I learned there is a reason no one has crossed America in a large electric vehicle powered by only solar…it is hard! Especially with my budget being nearly exhausted, I’m really roughing it through some of the more desolate sections of the country. Since my range is limited to around 100 miles per day, often I only go 40 or 60 miles so that I end up stopped in civilization…or at least with running water nearby. My daily routine consists of waking up around 4 AM, stretching, walking my dog Ludwig and prepping to drive to the next truckstop or town. I avoid trying to maximize my range, and instead focus on finding a good place to charge or spend the night. Most nights I sleep inside the truck, like the truckers whom I often have as neighbors.
During the day, Griff is charging, and typically I spend my time monitoring things and working online. I post to social and then check the production. If a section of solar is low I adjust the angle or parking position to get maximum solar output. After coming this far I have decided before embarking on a second trip I WILL be upgrading equipment. My initial calculations were accurate as to the production and range, yet with new solar panels and batteries the current numbers would DOUBLE! I could charge in half the time and go twice as far. I had hoped to dedicate more time to writing and reading to educate myself more thoroughly on everything related to the energy industry, but a decent amount of time has been spent learning what works best. This of course was expected, yet only by actually being out on the road and in the truck would I find out the real-world challenges…
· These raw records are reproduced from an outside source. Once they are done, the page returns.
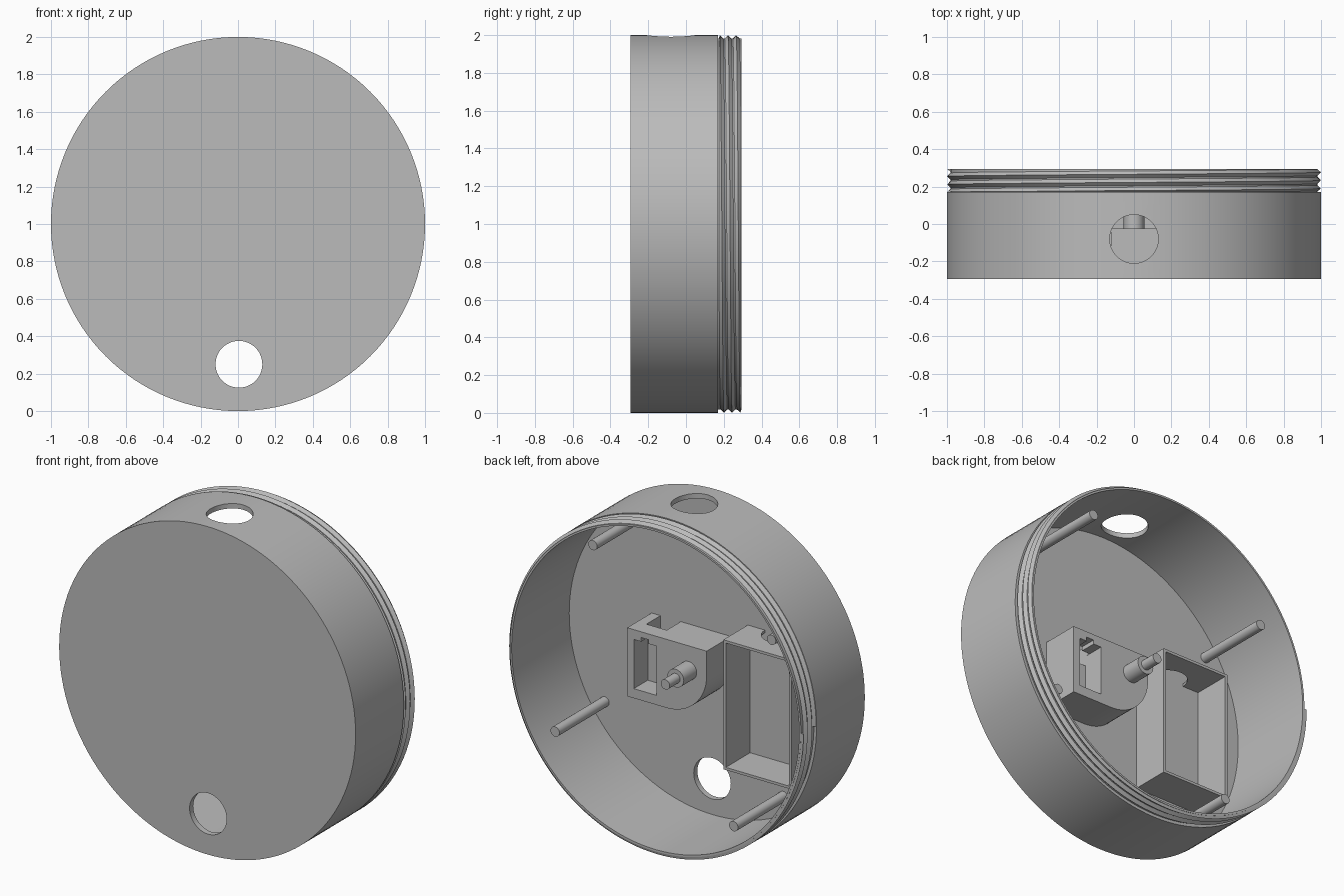
import bpy, bmesh
from math import sin, cos, pi, radians
from mathutils import Matrix, Vector

cube = bpy.data.objects.get("Cube")
if cube:
    bpy.data.objects.remove(cube, do_unlink=True)

grey = bpy.data.materials.new("plain_grey")
grey.use_nodes = True
COLOUR = (0.5, 0.5, 0.5, 1)
grey.diffuse_color = COLOUR
grey.node_tree.nodes["Principled BSDF"].inputs["Base Color"].default_value = COLOUR

FLOOR, LEDGE = -0.26, -0.025      # inner face of the plate, top of the mounts


def finish(name, bm):
    bmesh.ops.recalc_face_normals(bm, faces=bm.faces)
    mesh = bpy.data.meshes.new(name)
    bm.to_mesh(mesh)
    bm.free()
    mesh.materials.append(grey)
    obj = bpy.data.objects.new(name, mesh)
    bpy.context.collection.objects.link(obj)
    return obj


def activate(obj):
    bpy.ops.object.select_all(action='DESELECT')
    obj.select_set(True)
    bpy.context.view_layer.objects.active = obj


def smooth(obj):
    activate(obj)
    bpy.ops.object.shade_smooth_by_angle(angle=radians(30))


def box(name, x, y, z):
    bm = bmesh.new()
    bmesh.ops.create_cube(bm, size=1)
    for v in bm.verts:
        v.co = Vector(r[0] if c < 0 else r[1] for c, r in zip(v.co, (x, y, z)))
    return finish(name, bm)


def lathe(name, profile, x=0, z=1, steps=32):
    """Turn (radius, y) points around an axis running front to back."""
    bm = bmesh.new()
    verts = [bm.verts.new((r, y, 0)) for r, y in profile]
    edges = [bm.edges.new(p) for p in zip(verts, verts[1:])]
    bmesh.ops.spin(bm, geom=verts + edges, cent=(0, 0, 0), axis=(0, 1, 0),
                   angle=2 * pi, steps=steps)
    bmesh.ops.remove_doubles(bm, verts=bm.verts, dist=1e-5)
    bmesh.ops.translate(bm, verts=bm.verts, vec=(x, 0, z))
    return finish(name, bm)


def rod(name, x, z, r, y0, y1, steps=32):
    return lathe(name, [(0, y0), (r, y0), (r, y1), (0, y1)], x, z, steps)


def upright_rod(name, x, y, r, z0, z1):
    bm = bmesh.new()
    bmesh.ops.create_cone(bm, cap_ends=True, segments=48, radius1=r, radius2=r,
                          depth=z1 - z0,
                          matrix=Matrix.Translation((x, y, (z0 + z1) / 2)))
    return finish(name, bm)


def cut(obj, *cutters):
    for c in cutters:
        c.hide_render = True
        mod = obj.modifiers.new("cut", 'BOOLEAN')
        mod.operation, mod.solver, mod.object = 'DIFFERENCE', 'EXACT', c
        activate(obj)
        bpy.ops.object.modifier_apply(modifier=mod.name)
        bpy.data.objects.remove(c, do_unlink=True)


# Round cup with a narrower threaded collar, and two cable holes
shell = lathe("round_shell", [(0, -0.295), (1, -0.295), (1, 0.17), (0.982, 0.17),
                              (0.982, 0.295), (0.97, 0.295), (0.97, FLOOR),
                              (0, FLOOR)], steps=128)
cut(shell, rod("plate_hole", 0.005, 0.25, 0.125, -0.4, -0.1, 48),
    upright_rod("rim_hole", 0, -0.08, 0.13, 1.8, 2.2))
smooth(shell)

# Helical screw thread around the collar
bm = bmesh.new()
TURNS, STEPS, PITCH = 3, 128, 0.0435
previous = None
for i in range(TURNS * STEPS + 1):
    a = 2 * pi * i / STEPS
    mid = 0.168 + PITCH * i / STEPS
    ring = []
    for r, dy in ((0.979, -0.021), (0.999, 0), (0.979, 0.021)):
        y = min(max(mid + dy, 0.173), 0.294)
        ring.append(bm.verts.new((-r * cos(a), y, 1 + r * sin(a))))
    if previous:
        for j in range(3):
            k = (j + 1) % 3
            bm.faces.new((previous[j], previous[k], ring[k], ring[j]))
    else:
        bm.faces.new(ring)
    previous = ring
bm.faces.new(previous)
smooth(finish("screw_thread", bm))

# Four screw pillars, a quarter turn apart
px, pz = 0.475, 0.73
for i in range(4):
    smooth(rod(f"pillar_{i + 1}", px, 1 + pz, 0.03, FLOOR - 0.01, 0.22, 24))
    px, pz = pz, -px

# Mount block with one rounded lower corner
bm = bmesh.new()
R, cx = 0.268, 0.146
outline = [(cx + R, 0.15), (cx + R, -R)]
outline += [(cx - R * sin(t * pi / 32), -R * cos(t * pi / 32)) for t in range(17)]
outline += [(cx - R, 0.15)]
face = bm.faces.new([bm.verts.new((x, FLOOR - 0.01, 1 + z)) for x, z in outline])
side = bmesh.ops.extrude_face_region(bm, geom=[face])["geom"]
bmesh.ops.translate(bm, verts=[v for v in side if isinstance(v, bmesh.types.BMVert)],
                    vec=(0, LEDGE - FLOOR + 0.01, 0))
block = finish("mount_block", bm)
cut(block, box("pocket", (0.216, 0.37), (-0.16, 0.1), (0.79, 1.09)),
    box("key_slot", (0.27, 0.32), (-0.16, 0.1), (1, 1.115)),
    box("top_notch", (0.217, 0.354), (FLOOR, -0.124), (1.03, 1.3)))
smooth(block)

# Stepped shaft in the centre
smooth(lathe("centre_shaft", [(0, -0.05), (0.055, -0.05), (0.055, 0.1), (0.03, 0.1),
                              (0.03, 0.2), (0, 0.2)]))

# Open tray with a cable notch in its upper wall
x0, x1, z0, z1, t = -0.695, -0.235, 0.46, 1.25, 0.016
tray = box("open_tray", (x0, x1), (FLOOR - 0.01, LEDGE), (z0, z1))
cut(tray, box("tray_hollow", (x0 + t, x1 - t), (FLOOR + 0.001, 0.1), (z0 + t, z1 - t)),
    upright_rod("cable_notch", -0.46, FLOOR, 0.11, 1.15, 1.35))
smooth(tray)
CLOUDS! Seeing fun shapes on a cloudy day is enjoyable, but experiencing a monsoon followed by consistently overcast weather can be quite frustrating when trying to charge a fully solar powered truck. I expected some cloudy days, but I had no idea it would be “monsoon season” in Arizona and New Mexico in July. So far two monsoons and related cloudy weather have slowed down the trip.
HOWEVER…clouds only slowed the rate of production around 50-60% on #ProjectGriffin
Which means I spent a little extra time in Eastern Arizona and New Mexico. I will continue on and have so many stories to tell, please stay tuned by following here on the website and @AwakenSolar on social media.
- Joshua Seth Hill